The highlights of the set for me were “Neighbors’ Song” on which Rachael’s voice came through clean and earnest, “Seventeen,” the song which, at the Crystal, converted me from polite spectator into adoring fan, “Hello! Goodbye?” with the devastating lyrics “It feels good to be over you / but it felt good to be under you / so maybe it’s just you that feels good” and the energetic set closer “You Go Down Smooth.” Somewhere toward the end of the main set they brought the Congress back onto the stage for a “double band” feature. They came back again for the encore (a soul standard whose name escapes me) which brought the audience to a roar.

Rachael’s parting words were “As you know it’s not always easy to be a touring band, but tonight, you made it easy.”

Thank you Rachael, and thank you Lake Street Dive.  We’ll make it easy for you every time you come through.


2 thoughts on “Live Review: Lake Street Dive at the Wonder Ballroom

  1. 45spin says:

    She has one soulful voice, Lake Street Dive reminds me of the best 60’s 70’s STAX, VOLT southern soul artists.

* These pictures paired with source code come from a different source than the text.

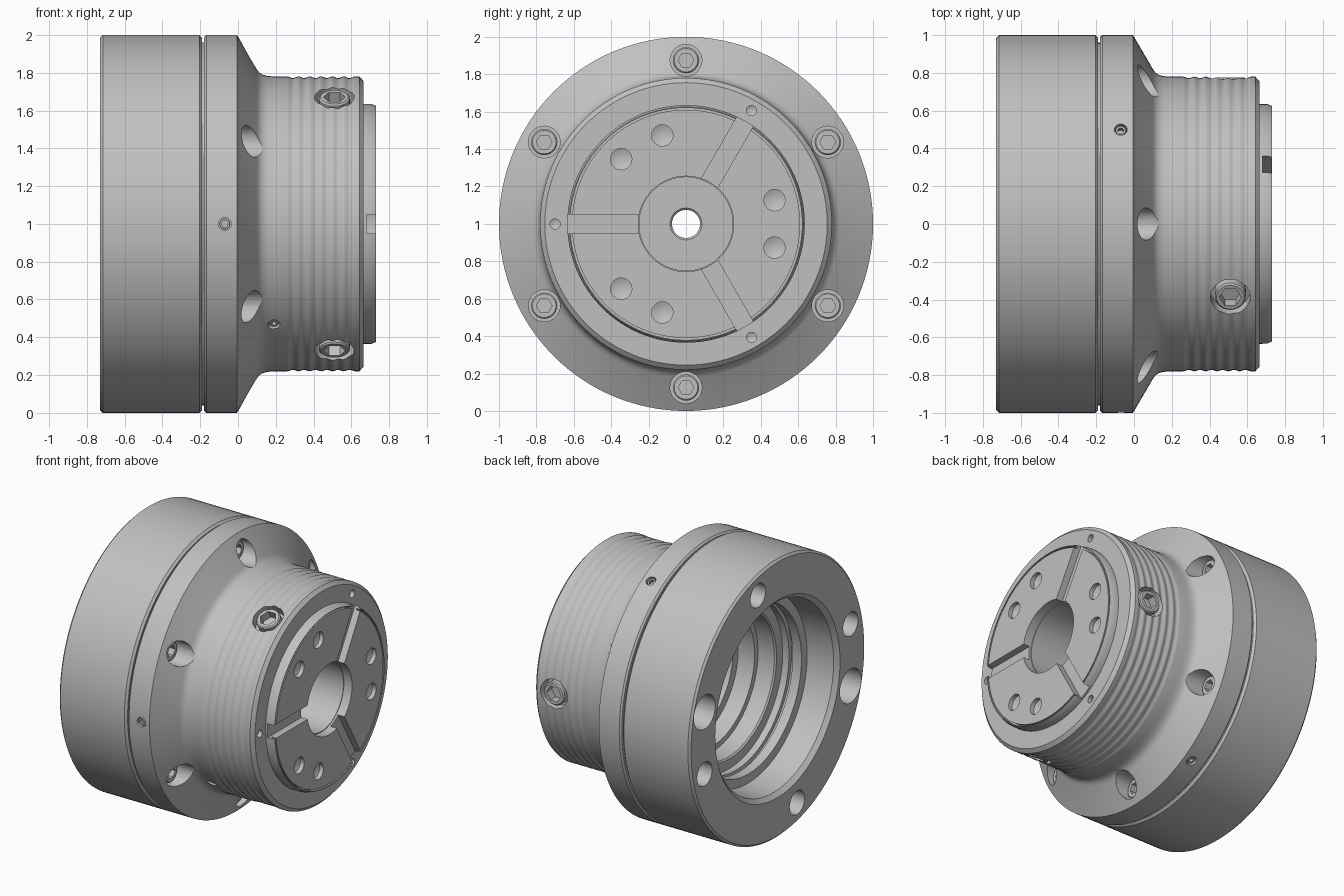
import bpy, bmesh
from math import radians, sin, cos, pi
from mathutils import Matrix, Vector

if "Cube" in bpy.data.objects:
    bpy.data.objects.remove(bpy.data.objects["Cube"])

steel = bpy.data.materials.new("steel_grey")
steel.use_nodes = True
GREY = (0.53, 0.53, 0.53, 1)
steel.diffuse_color = GREY
steel.node_tree.nodes["Principled BSDF"].inputs["Base Color"].default_value = GREY


def finish(bm, name):
    bmesh.ops.recalc_face_normals(bm, faces=bm.faces)
    me = bpy.data.meshes.new(name)
    bm.to_mesh(me)
    bm.free()
    me.materials.append(steel)
    ob = bpy.data.objects.new(name, me)
    bpy.context.scene.collection.objects.link(ob)
    return ob


def smooth(ob):
    ob.data.shade_smooth()
    ob.data.set_sharp_from_angle(angle=radians(28))


def lathe(name, profile, segs=128):
    """Revolve a closed (x, radius) outline about the spindle axis."""
    bm = bmesh.new()
    rings = []
    for x, r in profile:
        rings.append([bm.verts.new((x, r * cos(2 * pi * i / segs), 1 + r * sin(2 * pi * i / segs)))
                      for i in range(segs)])
    for a, b in zip(rings, rings[1:] + rings[:1]):
        for i in range(segs):
            j = (i + 1) % segs
            bm.faces.new((a[i], a[j], b[j], b[i]))
    return finish(bm, name)


def place(x, r, angle, radial=False):
    """Local z points along the spindle, or outward when radial."""
    a = radians(angle)
    out = Vector((0, cos(a), sin(a)))
    axis = out if radial else Vector((1, 0, 0))
    rot = axis.to_track_quat('Z', 'Y').to_matrix().to_4x4()
    return Matrix.Translation(Vector((x, 0, 1)) + out * r) @ rot


def drill(bm, mat, r, depth, above=0.3, tip=0.0):
    """Add a round cutter that goes depth below the placed point, with a cone tip."""
    rings = [[bm.verts.new(mat @ Vector((r * cos(pi * i / 16), r * sin(pi * i / 16), z)))
              for i in range(32)] for z in (above, -depth)]
    bm.faces.new(rings[0])
    for i in range(32):
        bm.faces.new((rings[0][i], rings[0][i - 1], rings[1][i - 1], rings[1][i]))
    if tip:
        point = bm.verts.new(mat @ Vector((0, 0, -depth - tip)))
        for i in range(32):
            bm.faces.new((rings[1][i], rings[1][i - 1], point))
    else:
        bm.faces.new(rings[1])


def cut(ob, bm):
    cutter = finish(bm, "cutter")
    cutter.hide_render = True
    mod = ob.modifiers.new("cut", 'BOOLEAN')
    mod.operation = 'DIFFERENCE'
    mod.solver = 'EXACT'
    mod.object = cutter
    dg = bpy.context.evaluated_depsgraph_get()
    me = bpy.data.meshes.new_from_object(ob.evaluated_get(dg))
    ob.modifiers.clear()
    ob.data = me
    bpy.data.objects.remove(cutter)


def screw(name, mat, r, height, hex_r, depth):
    """Round head with a hexagon socket; its top is at the placed point."""
    n = 24

    def ring(bm, rad, z, hexagon=False):
        vs = []
        for i in range(n):
            t = 2 * pi * i / n
            k = cos(pi / 6) / cos(t % (pi / 3) - pi / 6) if hexagon else 1
            vs.append(bm.verts.new(mat @ Vector((rad * k * cos(t), rad * k * sin(t), z))))
        return vs
    bm = bmesh.new()
    b = 0.1 * r
    rings = [ring(bm, r, -height), ring(bm, r, -b), ring(bm, r - b, 0),
             ring(bm, hex_r, 0, True), ring(bm, hex_r, -depth, True)]
    for p, q in zip(rings, rings[1:]):
        for i in range(n):
            bm.faces.new((p[i - 1], p[i], q[i], q[i - 1]))
    bm.faces.new(rings[0])
    bm.faces.new(rings[-1])
    smooth(finish(bm, name))


THIRDS = (60, 180, 300)
BOLTS = [30 + 60 * i for i in range(6)]
CLAMPS = (0, 120, 240)

# Rear flange with stepped bore and mounting holes
flange = lathe("rear_flange", [
    (-0.73, 0.985), (-0.715, 1), (-0.205, 1), (-0.19, 0.985), (-0.19, 0.52),
    (-0.34, 0.52), (-0.35, 0.53), (-0.35, 0.6), (-0.40, 0.6), (-0.40, 0.63),
    (-0.43, 0.63), (-0.43, 0.6), (-0.50, 0.6), (-0.50, 0.665), (-0.70, 0.68), (-0.73, 0.71)])
bm = bmesh.new()
for a in (75, 165, 255, 345):
    drill(bm, place(-0.73, 0.86, a), 0.085, 0.1, above=0.25)
for a in (15, 195):
    drill(bm, place(-0.73, 0.86, a), 0.122, 0.1, above=0.25)
cut(flange, bm)
smooth(flange)

# Main body: disc, cone and rippled barrel
barrel = []
for i in range(49):
    t = i / 48
    barrel.append((0.26 + 0.36 * t, 0.78 - 0.004 * (1 - cos(2 * pi * 6 * t))))
body = lathe("main_body", [
    (-0.21, 0.96), (-0.18, 0.96), (-0.18, 0.988), (-0.168, 1), (-0.005, 1), (0.1, 0.82),
    (0.112, 0.803), (0.13, 0.79), (0.155, 0.783), (0.19, 0.78)] + barrel + [
    (0.642, 0.78), (0.665, 0.755), (0.665, 0.25), (0.2, 0.25), (0.2, 0.085), (0.19, 0.075),
    (0.1, 0.075), (0.1, 0.36), (0.03, 0.36), (0.03, 0.42), (-0.08, 0.42), (-0.08, 0.48), (-0.21, 0.48)])
bm = bmesh.new()
for a in BOLTS:
    drill(bm, place(0, 0.875, a), 0.085, 0.12)
for a in CLAMPS:
    drill(bm, place(0.51, 0.78, a, True), 0.105, 0.08)
for a in THIRDS:
    drill(bm, place(-0.07, 1, a, True), 0.034, 0.05, above=0.1)
    drill(bm, place(0.665, 0.7, a), 0.027, 0.03, above=0.1, tip=0.015)
drill(bm, place(0.19, 0.78, 223, True), 0.032, 0.05, above=0.1)
cut(body, bm)
smooth(body)

# Front clamping plate with ring groove, three slots and paired holes
plate = lathe("front_plate", [
    (0.655, 0.635), (0.705, 0.635), (0.73, 0.625), (0.73, 0.62), (0.70, 0.62),
    (0.70, 0.61), (0.73, 0.61), (0.73, 0.255), (0.655, 0.255)])
bm = bmesh.new()
for a in CLAMPS:
    for side in (-15, 15):
        drill(bm, place(0.73, 0.49, a + side), 0.057, 0.03, above=0.1, tip=0.025)
cut(plate, bm)
bm = bmesh.new()
for a in THIRDS:
    spin = Matrix.Translation((0, 0, 1)) @ Matrix.Rotation(radians(a), 4, 'X')
    bmesh.ops.create_cube(bm, size=1, matrix=spin @ Matrix.Translation((0.73, 0.45, 0))
                          @ Matrix.Diagonal((0.1, 0.5, 0.1, 1)))
cut(plate, bm)
smooth(plate)

# Screws: flange bolts, barrel clamps and small plugs
for i, a in enumerate(BOLTS):
    screw(f"flange_bolt_{i + 1}", place(0.0, 0.875, a), 0.07, 0.13, 0.042, 0.06)
for i, a in enumerate(CLAMPS):
    screw(f"clamp_screw_{i + 1}", place(0.51, 0.775, a, True), 0.082, 0.1, 0.058, 0.06)
for i, a in enumerate(THIRDS):
    screw(f"rim_plug_{i + 1}", place(-0.07, 0.99, a, True), 0.029, 0.05, 0.018, 0.025)
screw("barrel_plug", place(0.19, 0.77, 223, True), 0.027, 0.05, 0.016, 0.025)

Sounds like it was a great show.

Leave a Reply

Fill in your details below or click an icon to log in: Logo

You are commenting using your account. Log Out /  Change )

Google+ photo

You are commenting using your Google+ account. Log Out /  Change )

Twitter picture

You are commenting using your Twitter account. Log Out /  Change )

Facebook photo

You are commenting using your Facebook account. Log Out /  Change )


Connecting to %s